SC nurse charged with creating fake COVID-19 vaccine cards, DOJ says

Melville, N.Y.: A photo of a hand using a magnifying glass to check the authenticity of s Covid-19 vaccine card, taken on August 15, 2021. A card that is real will have the CDC logo. (Photo by Raychel Brightman/Newsday RM via Getty Images)

An employee of a South Carolina skilled nursing and rehabilitation center has pleaded not guilty after she was indicted on federal charges of creating false COVID-19 vaccination cards.

The State newspaper reported that the indictment says Tammy McDonald, a registered nurse and director of nursing at a center in Columbia, lied to agents with the FBI and U.S. Health and Human Services Department when confronted about the false cards.

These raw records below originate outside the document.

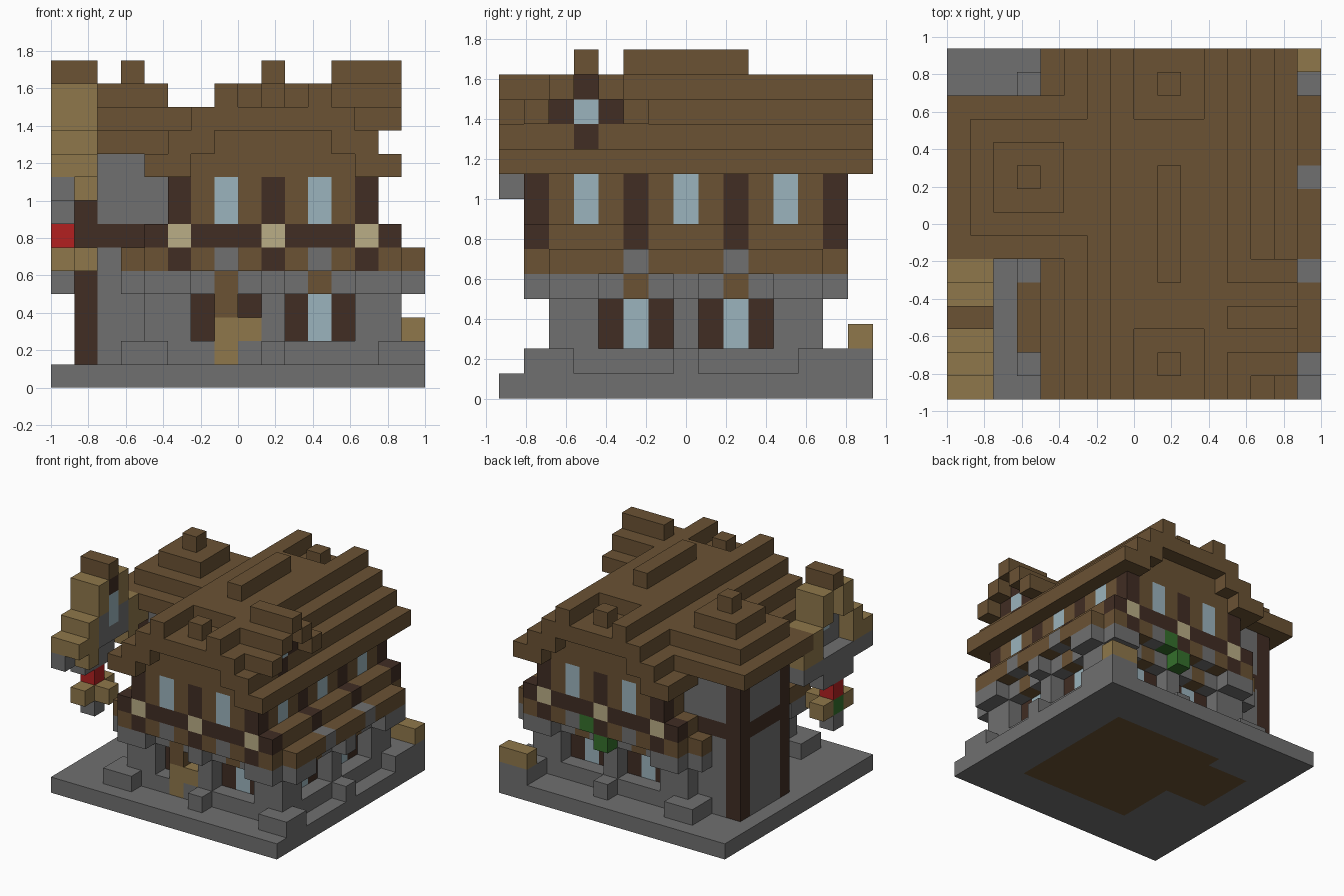
import bpy, bmesh
from mathutils import Vector

if "Cube" in bpy.data.objects:
    bpy.data.objects.remove(bpy.data.objects["Cube"])

COLOURS = {
    "brown": (0.145, 0.085, 0.034), "dark": (0.052, 0.026, 0.017),
    "stone": (0.162, 0.162, 0.162), "tan": (0.275, 0.187, 0.07),
    "cream": (0.49, 0.42, 0.24), "glass": (0.33, 0.456, 0.51),
    "red": (0.445, 0.0144, 0.0144), "green": (0.035, 0.16, 0.025),
}
NAMES = {"brown": "brown wood", "dark": "dark wood", "stone": "grey stone", "tan": "pale wood",
         "cream": "cream block", "glass": "window glass", "red": "red flower", "green": "green leaf"}
CELL = 0.125
ORIGIN = Vector((-1, -0.9375, 0))
cells = {}


def span(v):
    return range(v[0], v[1] + 1) if isinstance(v, tuple) else (v,)


def fill(part, colour, i, j, k, mirror=""):
    """Fill a block of cells; mirror over the house's own x or y middle."""
    for a in span(i):
        for b in span(j):
            for c in span(k):
                for x in {a, 18 - a} if "x" in mirror else {a}:
                    for y in {b, 14 - b} if "y" in mirror else {b}:
                        cells[x, y, c] = (part, colour)


# Ground slab with a wooden floor let into it
fill("ground_slab", "stone", (0, 15), (0, 14), 0)
fill("floor", "brown", (5, 12), (3, 11), 0)
fill("floor", "brown", (2, 4), (7, 10), 0)

# Left wing: stone panels in a dark frame
fill("wing_wall", "stone", (1, 5), (7, 11), (1, 9))
fill("wing_frame", "dark", (1, 5), (7, 11), 6)
for j in (7, 11):
    fill("wing_frame", "dark", 1, j, (1, 9))

# Ground floor core, with plinth and posts stepping outwards
fill("lower_wall", "stone", (5, 13), (3, 11), (1, 5))
fill("plinth", "stone", (4, 14), (2, 12), 1)
for a, b in ((3, 1), (4, 1), (3, 2), (9, 1), (3, 7)):
    fill("plinth", "stone", a, b, 1, "xy")
for a in ((4, 5), 9):
    fill("stone_post", "stone", a, 2, (2, 3), "xy")
for b in ((2, 3), 7):
    fill("stone_post", "stone", 4, b, (2, 3), "xy")
fill("corbel", "stone", (4, 14), (2, 12), 4)
for a in ((4, 5), 9):
    fill("corbel", "stone", a, 1, 4, "xy")
for b in ((2, 3), 7):
    fill("corbel", "stone", 3, b, 4, "xy")

# Ground floor windows with shutters and lintels
for c in (7, 11):
    fill("shutter", "dark", (c - 1, c + 1), 3, (2, 3), "y")
    fill("lower_window", "glass", c, 3, (2, 3), "y")
    fill("lintel", "brown", c, 2, 4, "y")
for c in (5, 9):
    fill("shutter", "dark", 13, (c - 1, c + 1), (2, 3), "x")
    fill("lower_window", "glass", 13, c, (2, 3), "x")
    fill("lintel", "brown", 14, c, 4, "x")

# Skirt ledge and beam around the first floor
fill("skirt_ledge", "brown", (4, 14), (1, 13), 5)
fill("skirt_ledge", "brown", 15, (2, 12), 5, "x")
fill("skirt_ledge", "brown", (4, 14), (1, 13), 6)
fill("floor_beam", "dark", (4, 14), 1, 6, "y")
for c in (7, 11):
    fill("ledge_bracket", "stone", c, 1, 5, "y")
for c in (5, 9):
    fill("ledge_bracket", "stone", 15, c, 5, "x")
for c in (5, 9, 13):
    fill("beam_bracket", "dark", c, 1, 5, "y")
    fill("beam_end", "cream", c, 1, 6, "y")

# First floor walls, pillars and windows
fill("upper_wall", "brown", (5, 13), (1, 13), (7, 8))
for c in (5, 9, 13):
    fill("pillar", "dark", c, 1, (7, 8), "y")
for c in (1, 5, 9, 13):
    fill("pillar", "dark", 13, c, (7, 8), "x")
    fill("pillar", "dark", 14, c, 6, "x")
for c in (7, 11):
    fill("upper_window", "glass", c, 1, (7, 8), "y")
for c in (3, 7, 11):
    fill("upper_window", "glass", 13, c, (7, 8), "x")

# Main stepped roof: solid within, thin overhang at both gables
for n in range(4):
    top = 9 + n
    fill("roof", "brown", 4 + n, (1, 13), (9, top), "x")
    fill("roof", "brown", 4 + n, 0, (max(9, top - 1), top), "xy")
fill("roof", "brown", (8, 10), (0, 14), 11)
fill("roof", "brown", (8, 10), (1, 13), (9, 10))
fill("roof_ridge", "brown", (8, 10), (3, 11), 12)
fill("roof_ridge", "brown", 9, (5, 9), 13)
fill("roof_ridge", "brown", 9, 1, 12, "y")

# Stepped pyramid roof over the wing
for n, (i, j) in enumerate((((0, 4), (6, 12)), ((1, 5), (7, 11)), ((2, 4), (8, 10)), (3, 9))):
    fill("wing_roof", "brown", i, j, 10 + n)

# Dormer on the right slope, with a cross frame around its window
fill("dormer", "brown", (12, 13), (1, 5), (10, 11))
fill("dormer", "brown", (12, 13), (2, 4), 12)
for b, c in ((1, 11), (5, 11), (2, 12), (4, 12)):
    fill("dormer", "brown", 14, b, c)
fill("dormer", "brown", (12, 14), 3, 13)
fill("dormer_frame", "dark", 13, (2, 4), 11)
fill("dormer_frame", "dark", 13, 3, (10, 12))
fill("dormer_window", "glass", 13, 3, 11)

# Detached gabled bay on the left
fill("bay_wall", "stone", 1, (2, 4), (9, 10))
fill("bay_wall", "stone", 0, (1, 5), 8)
fill("bay_wall", "stone", 0, (2, 4), 7)
fill("bay_window", "glass", 1, 3, (10, 11))
fill("bay_frame", "dark", 1, 3, 12)
for side in (-1, 1):
    fill("bay_roof", "tan", (0, 1), 3 + side, (11, 12))
    fill("bay_roof", "tan", (0, 1), 3 + 2 * side, (9, 10))
    fill("bay_roof", "tan", (0, 1), 3 + 3 * side, 9)
    fill("bay_roof", "tan", 1, 3 + 2 * side, 8)
    fill("bay_foot", "stone", 0, 3 + 3 * side, 8)
fill("bay_ridge", "brown", (0, 1), 3, 13)

# Flower box under the bay
fill("flower_box", "tan", 0, (2, 4), 5)
fill("flower_box", "tan", 1, 3, 5)
fill("flower_box_base", "stone", 0, 3, 4)
fill("flower_leaf", "green", 0, 3, 5)
fill("flower", "red", 0, 3, 6)

# Entrance post, corner crate and hanging plant
fill("entrance_step", "tan", 7, 2, (1, 2))
fill("entrance_step", "tan", 8, 2, 2)
fill("entrance_post", "brown", 7, 2, (3, 4))
fill("crate_base", "stone", (14, 15), 14, 1)
fill("crate", "tan", (14, 15), 14, 2)
fill("hanging_plant", "green", 10, 13, 5)
fill("hanging_plant", "green", 9, 13, 4)

# Materials
materials = {}
for key, rgb in COLOURS.items():
    m = bpy.data.materials.new(NAMES[key])
    m.use_nodes = True
    m.diffuse_color = (*rgb, 1)
    m.node_tree.nodes["Principled BSDF"].inputs["Base Color"].default_value = (*rgb, 1)
    materials[key] = m

# One mesh for each part, keeping only the exposed cell faces
parts = {}
for pos, (part, colour) in cells.items():
    parts.setdefault(part, (colour, []))[1].append(pos)
for part, (colour, positions) in parts.items():
    bm = bmesh.new()
    for pos in positions:
        for axis in range(3):
            for sign in (-1, 1):
                step = Vector((0, 0, 0))
                step[axis] = sign
                if tuple(int(p + s) for p, s in zip(pos, step)) in cells:
                    continue
                u, v = Vector((0, 0, 0)), Vector((0, 0, 0))
                u[(axis + 1) % 3] = 0.5
                v[(axis + 2) % 3] = 0.5 * sign
                mid = Vector(pos) + Vector((0.5, 0.5, 0.5)) + step / 2
                corners = (mid - u - v, mid + u - v, mid + u + v, mid - u + v)
                bm.faces.new([bm.verts.new(ORIGIN + c * CELL) for c in corners])
    bmesh.ops.remove_doubles(bm, verts=bm.verts, dist=0.001)
    if not bm.faces:
        bm.free()
        continue
    mesh = bpy.data.meshes.new(part)
    bm.to_mesh(mesh)
    bm.free()
    mesh.materials.append(materials[colour])
    bpy.context.collection.objects.link(bpy.data.objects.new(part, mesh))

The rehabilitation center and the person who received the fake cards were not identified in the indictment, which was issued Nov. 23 and unsealed Thursday.

McDonald pleaded not guilty Thursday during an appearance before U.S. Magistrate Judge Shiva Hodges. Assistant U.S. Attorney Mike O’Mara asked for a $25,000 bond for McDonald, and Hodges set it at $10,000.

McDonald’s attorney Jim Griffin told Hodges that McDonald made one or two false vaccination cards to help a relative at the University of South Carolina who has "anti-vaccination beliefs." He said McDonald is vaccinated and received no money for creating the cards.

In recent months, federal and state officials have warned about the possibility of counterfeit cards that look like ones authorized by the U.S. Centers for Disease Control and Prevention.

The authorized cards contain the name and birthdate of the person receiving COVID-19 vaccinations, the name and dose numbers of the vaccines and the dates and locations they were given. Some businesses, governments and groups require employees to show proof of vaccination.